(Document images with source code)
-- Opening Marker --

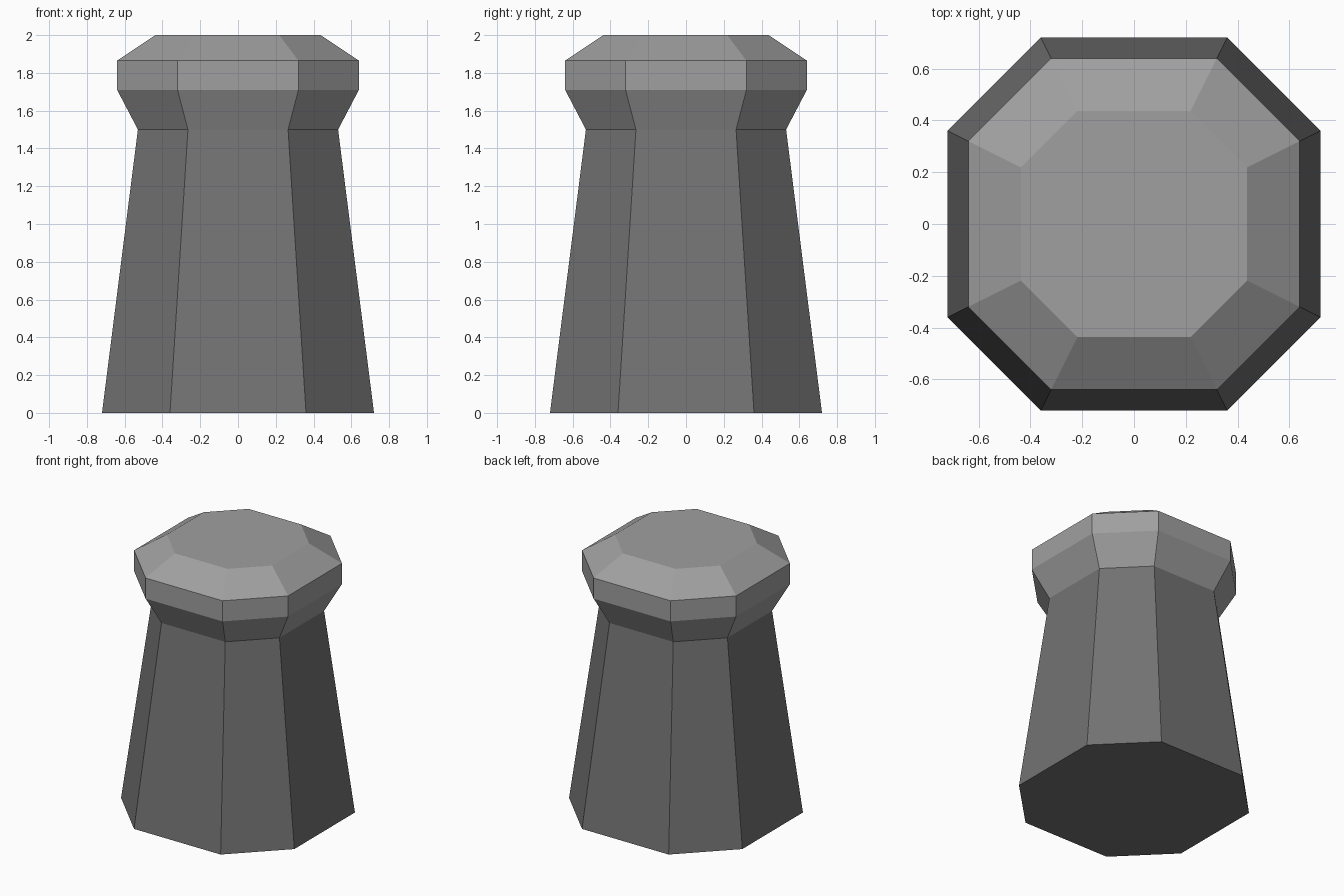
import bpy, bmesh

if "Cube" in bpy.data.objects:
    bpy.data.objects.remove(bpy.data.objects["Cube"])


def ring(bm, r, z):
    """Octagon with long straight sides and corners at half the radius."""
    h = r / 2
    pts = [(r, -h), (r, h), (h, r), (-h, r), (-r, h), (-r, -h), (-h, -r), (h, -r)]
    return [bm.verts.new((x, y, z)) for x, y in pts]


def loft(name, profile, grey, cap_bottom=False, cap_top=False):
    bm = bmesh.new()
    rings = [ring(bm, r, z) for r, z in profile]
    for low, high in zip(rings, rings[1:]):
        for i in range(8):
            j = (i + 1) % 8
            bm.faces.new((low[i], low[j], high[j], high[i]))
    if cap_bottom:
        bm.faces.new(rings[0][::-1])
    if cap_top:
        bm.faces.new(rings[-1])
    mesh = bpy.data.meshes.new(name)
    bm.to_mesh(mesh)
    bm.free()
    mat = bpy.data.materials.new(name + "_grey")
    mat.diffuse_color = (grey, grey, grey, 1)
    mat.use_nodes = True
    mat.node_tree.nodes["Principled BSDF"].inputs["Base Color"].default_value = mat.diffuse_color
    mesh.materials.append(mat)
    obj = bpy.data.objects.new(name, mesh)
    bpy.context.collection.objects.link(obj)
    return obj


# Tapered shaft, open where it meets the head
loft("post_shaft", [(0.72, 0), (0.53, 1.5)], 0.17, cap_bottom=True)

# Flared head with a vertical rim and chamfered top
loft("post_head", [(0.53, 1.5), (0.64, 1.71), (0.64, 1.865), (0.437, 2.0)],
     0.35, cap_top=True)
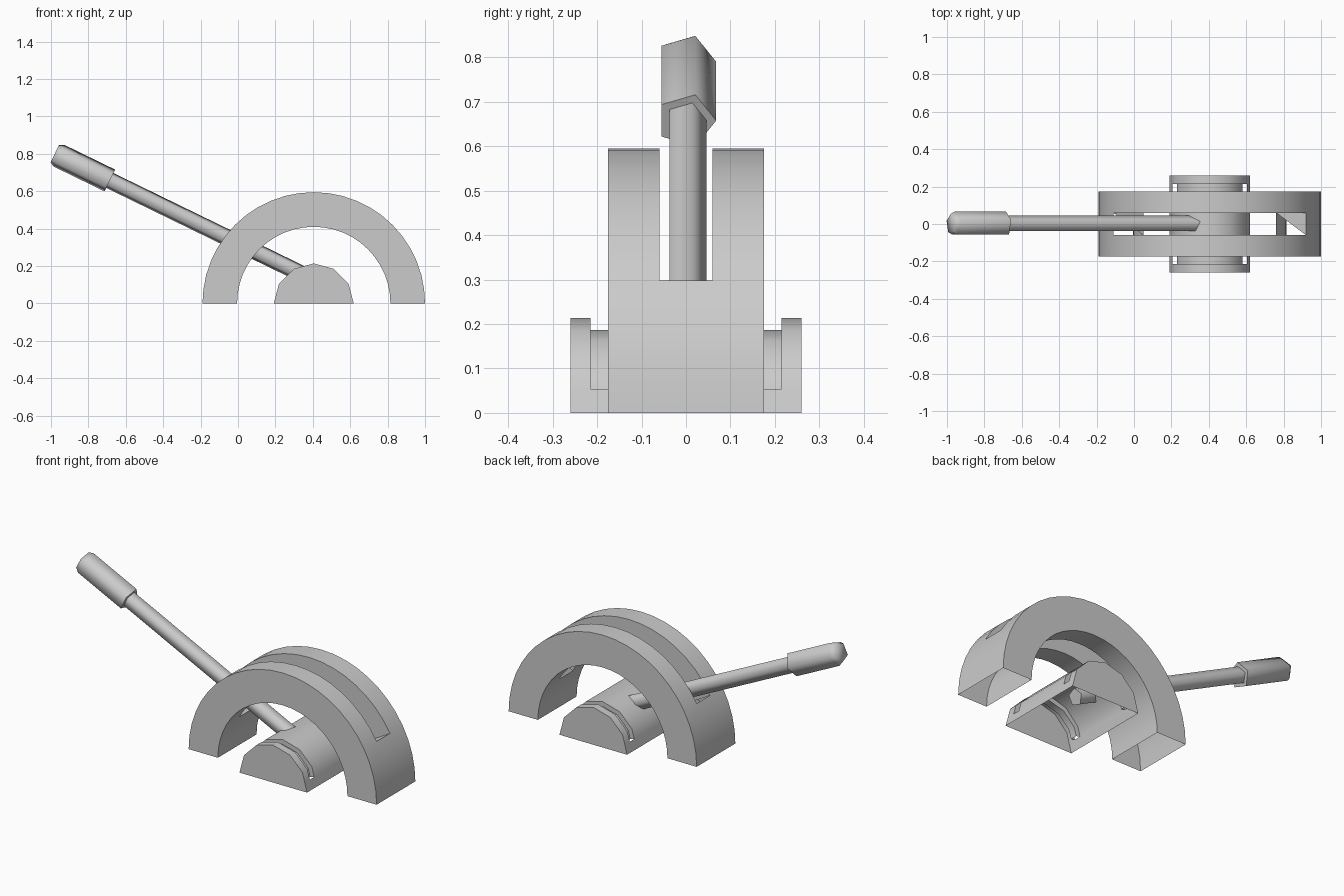
import bpy, bmesh
from math import sin, cos, radians
from mathutils import Vector

if "Cube" in bpy.data.objects:
    bpy.data.objects.remove(bpy.data.objects["Cube"])

CX = 0.405  # arc centre of the arch and the pivot


def pt(r, a, y):
    return Vector((CX + r * cos(radians(a)), y, r * sin(radians(a))))


def face(bm, *pts):
    return bm.faces.new([bm.verts.new(p) for p in pts])


def finish(bm, name, angle):
    bmesh.ops.remove_doubles(bm, verts=bm.verts, dist=1e-5)
    bmesh.ops.recalc_face_normals(bm, faces=bm.faces)
    me = bpy.data.meshes.new(name)
    bm.to_mesh(me)
    bm.free()
    me.shade_smooth()
    me.set_sharp_from_angle(angle=radians(angle))
    ob = bpy.data.objects.new(name, me)
    bpy.context.collection.objects.link(ob)
    return ob


# Slotted arch: open-bottomed half ring with a slot through its crown
RO, RI, YA, YS = 0.595, 0.41, 0.175, 0.06
bm = bmesh.new()
angles = [i * 7.5 for i in range(25)]
for a, b in zip(angles, angles[1:]):
    in_slot = 30 <= a and b <= 150
    for s in (-1, 1):
        face(bm, pt(RO, a, s * YA), pt(RO, b, s * YA), pt(RI, b, s * YA), pt(RI, a, s * YA))
        if in_slot:
            face(bm, pt(RO, a, s * YS), pt(RO, b, s * YS), pt(RI, b, s * YS), pt(RI, a, s * YS))
    for r in (RO, RI):
        for y0, y1 in ((-YA, -YS), (-YS, YS), (YS, YA)):
            if not (in_slot and y0 == -YS):
                face(bm, pt(r, a, y0), pt(r, b, y0), pt(r, b, y1), pt(r, a, y1))
# half-closed slot ends
face(bm, pt(RI, 30, YS), pt(RO, 30, YS), pt(RO, 30, -YS))
face(bm, pt(RO, 150, YS), pt(RI, 150, YS), pt(RI, 150, -YS))
finish(bm, "slotted_arch", 30)

# Pivot: open-bottomed faceted half drum with two grooves
RH, RG = 0.214, 0.187
bm = bmesh.new()
angles = [0, 15, 30, 60, 90, 120, 150, 165, 180]
ys = [-0.26, -0.215, -0.175, 0.175, 0.215, 0.26]


def hub(r, a, y):
    return pt(r * (cos(radians(15)) if a in (15, 165) else 1), a, y)


for a, b in zip(angles, angles[1:]):
    for i, (y0, y1) in enumerate(zip(ys, ys[1:])):
        groove = i in (1, 3) and a >= 15 and b <= 165
        r = RG if groove else RH
        face(bm, hub(r, a, y0), hub(r, b, y0), hub(r, b, y1), hub(r, a, y1))
        if groove:
            for y in (y0, y1):
                face(bm, hub(RH, a, y), hub(RH, b, y), hub(RG, b, y), hub(RG, a, y))
for y in (ys[0], ys[-1]):
    face(bm, *[hub(RH, a, y) for a in angles])
finish(bm, "pivot_drum", 40)

# Lever: five-sided rod and grip along one slanted axis
AXIS = Vector((0.899, 0, -0.438)).normalized()
UP = Vector((-AXIS.z, 0, AXIS.x))
START = Vector((-0.957, 0, 0.79))


def rod(name, rings):
    bm = bmesh.new()
    loops = [[START + AXIS * t + Vector((0, r * cos(radians(72 * k)), 0)) + UP * r * sin(radians(72 * k))
              for k in range(5)] for t, r in rings]
    for p, q in zip(loops, loops[1:]):
        for k in range(5):
            n = (k + 1) % 5
            face(bm, p[k], p[n], q[n], q[k])
    face(bm, *loops[0])
    face(bm, *loops[-1])
    return finish(bm, name, 75)


rod("lever_grip", [(-0.025, 0.054), (0, 0.068), (0.302, 0.068)])
rod("lever_shaft", [(0.29, 0.0465), (1.49, 0.0465)])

-- Closing Marker --

• [Task goal]: Which lines above contain "data"? Show each of them.

• [Response]:
if "Cube" in bpy.data.objects:
    bpy.data.objects.remove(bpy.data.objects["Cube"])
    mesh = bpy.data.meshes.new(name)
    mat = bpy.data.materials.new(name + "_grey")
    obj = bpy.data.objects.new(name, mesh)
if "Cube" in bpy.data.objects:
    bpy.data.objects.remove(bpy.data.objects["Cube"])
    me = bpy.data.meshes.new(name)
    ob = bpy.data.objects.new(name, me)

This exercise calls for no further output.